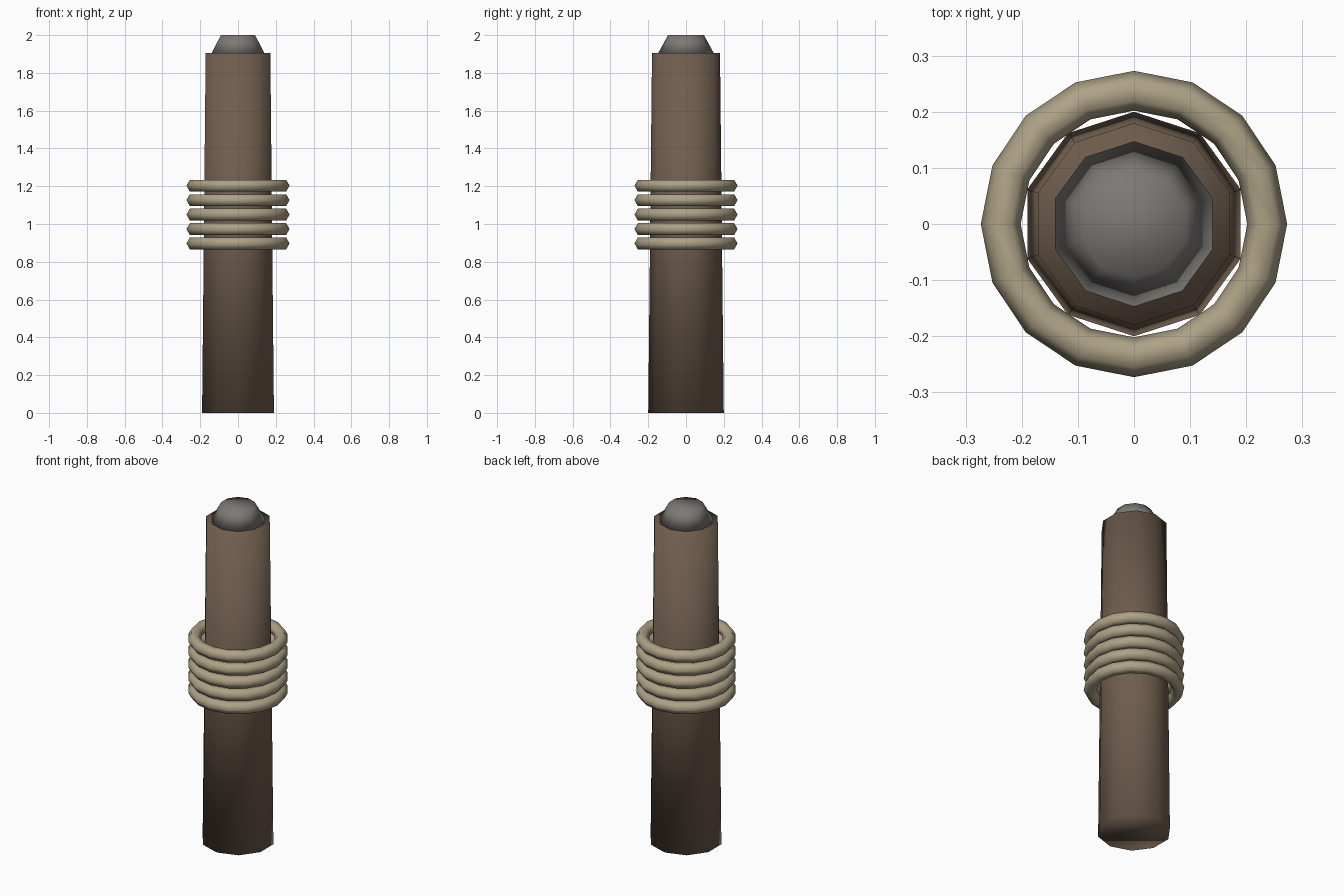
import bpy

if "Cube" in bpy.data.objects:
    bpy.data.objects.remove(bpy.data.objects["Cube"])


def material(name, rgb):
    m = bpy.data.materials.new(name)
    m.diffuse_color = (*rgb, 1)
    m.use_nodes = True
    m.node_tree.nodes["Principled BSDF"].inputs["Base Color"].default_value = m.diffuse_color
    return m


def finish(name, mat):
    ob = bpy.context.object
    ob.name = name
    if mat:
        ob.data.materials.append(mat)
    bpy.ops.object.shade_smooth()


def tapered(name, r1, r2, z1, z2, mat):
    bpy.ops.mesh.primitive_cone_add(vertices=10, radius1=r1, radius2=r2,
                                    depth=z2 - z1, location=(0, 0, (z1 + z2) / 2))
    finish(name, mat)


wood = material("wood", (0.16, 0.11, 0.075))
rope = material("rope", (0.42, 0.36, 0.24))
iron = material("iron", (0.2, 0.19, 0.175))

# Ten-sided tapering post and its metal cap
tapered("post", 0.2, 0.18, 0, 1.905, wood)
tapered("cap", 0.147, 0.095, 1.905, 2.0, iron)

# Five rope coils around the middle
for i in range(5):
    bpy.ops.mesh.primitive_torus_add(major_segments=16, minor_segments=6,
                                     major_radius=0.2375, minor_radius=0.0355,
                                     location=(0, 0, 0.897 + i * 0.0765))
    finish(f"rope_coil_{i + 1}", rope)
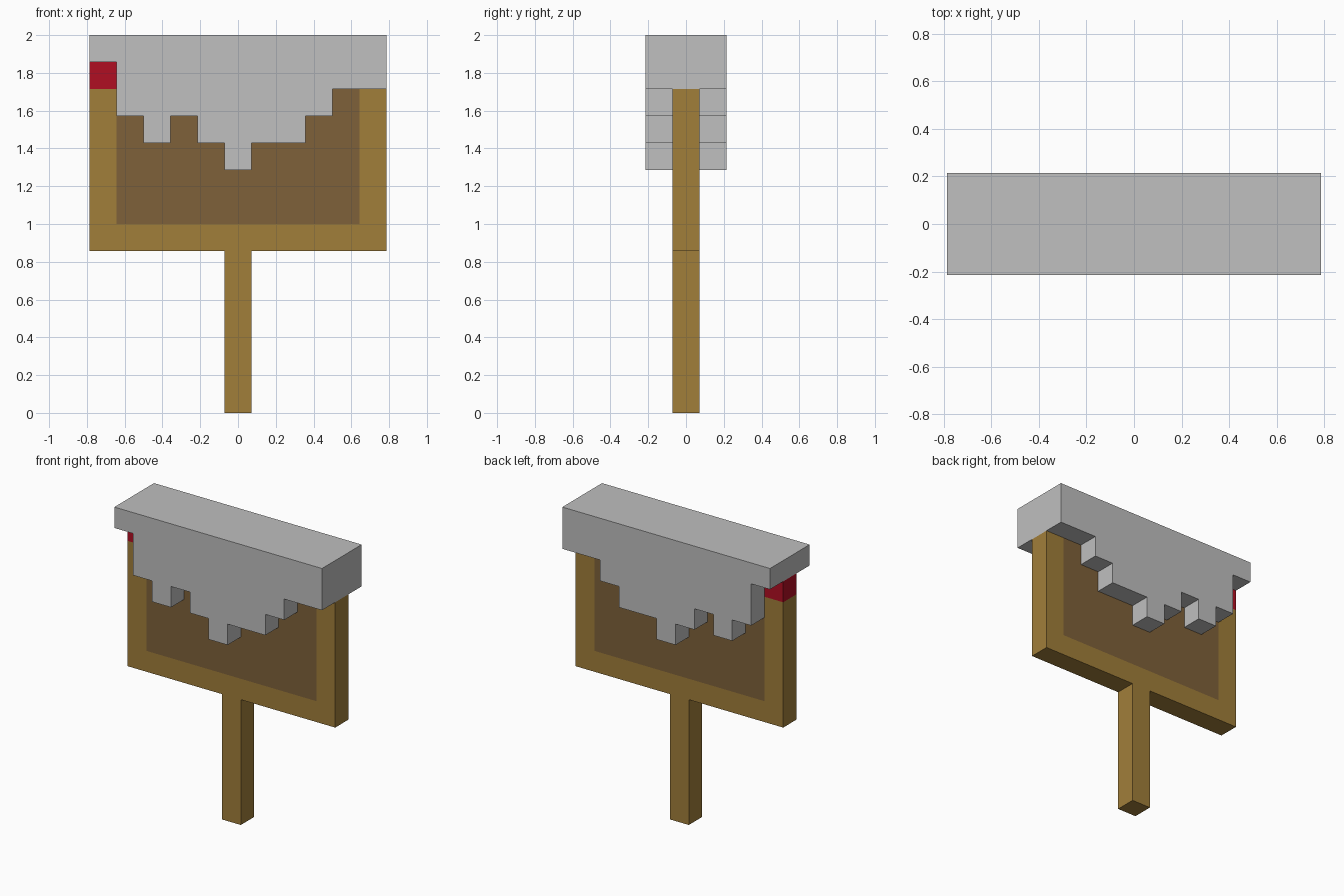
import bpy
import bmesh

default_cube = bpy.data.objects.get("Cube")
if default_cube:
    bpy.data.objects.remove(default_cube, do_unlink=True)

U = 2 / 14  # one block


def material(name, r, g, b):
    mat = bpy.data.materials.new(name)
    mat.use_nodes = True
    mat.diffuse_color = (r, g, b, 1)
    mat.node_tree.nodes["Principled BSDF"].inputs["Base Color"].default_value = (r, g, b, 1)
    return mat


def prism(name, outline, depth, mat):
    """Extrude an x-z outline, given in blocks, evenly about y = 0."""
    bm = bmesh.new()
    face = bm.faces.new([bm.verts.new((x * U, -depth * U / 2, z * U)) for x, z in outline])
    extruded = bmesh.ops.extrude_face_region(bm, geom=[face])["geom"]
    moved = [v for v in extruded if isinstance(v, bmesh.types.BMVert)]
    bmesh.ops.translate(bm, verts=moved, vec=(0, depth * U, 0))
    bmesh.ops.recalc_face_normals(bm, faces=bm.faces)
    mesh = bpy.data.meshes.new(name)
    bm.to_mesh(mesh)
    bm.free()
    mesh.materials.append(mat)
    obj = bpy.data.objects.new(name, mesh)
    bpy.context.collection.objects.link(obj)
    return obj


def rect(x0, x1, z0, z1):
    return [(x0, z0), (x1, z0), (x1, z1), (x0, z1)]


wood = material("golden wood", 0.356, 0.209, 0.042)
dark_wood = material("dark wood", 0.209, 0.119, 0.042)
snow = material("snow grey", 0.523, 0.523, 0.523)
red = material("red", 0.434, 0.0045, 0.016)

# Post and U-shaped frame with a flush panel
prism("post", rect(-0.5, 0.5, 0, 6), 1, wood)
half_frame = [(5.5, 6), (5.5, 12), (4.5, 12), (4.5, 7)]
prism("frame", half_frame + [(-x, z) for x, z in reversed(half_frame)], 1, wood)
prism("panel", rect(-4.5, 4.5, 7, 12), 1, dark_wood)

# Red block on the right-hand upright
prism("red_block", rect(-5.5, -4.5, 12, 13), 1, red)

# Snow cap with a stepped lower edge, one height per column
drips = [13, 11, 10, 11, 10, 9, 10, 10, 11, 12, 12]
outline = [(5.5, 14), (-5.5, 14)]
for i, z in enumerate(drips):
    if z != outline[-1][1]:
        outline.append((i - 5.5, z))
    if i + 1 == len(drips) or drips[i + 1] != z:
        outline.append((i - 4.5, z))
prism("snow_cap", outline, 3, snow)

--

* WORK INSTRUCTION:
Across the data above, how many lines contain "context"? Reply with a bare number.

* REPLY TO THE TASK:
2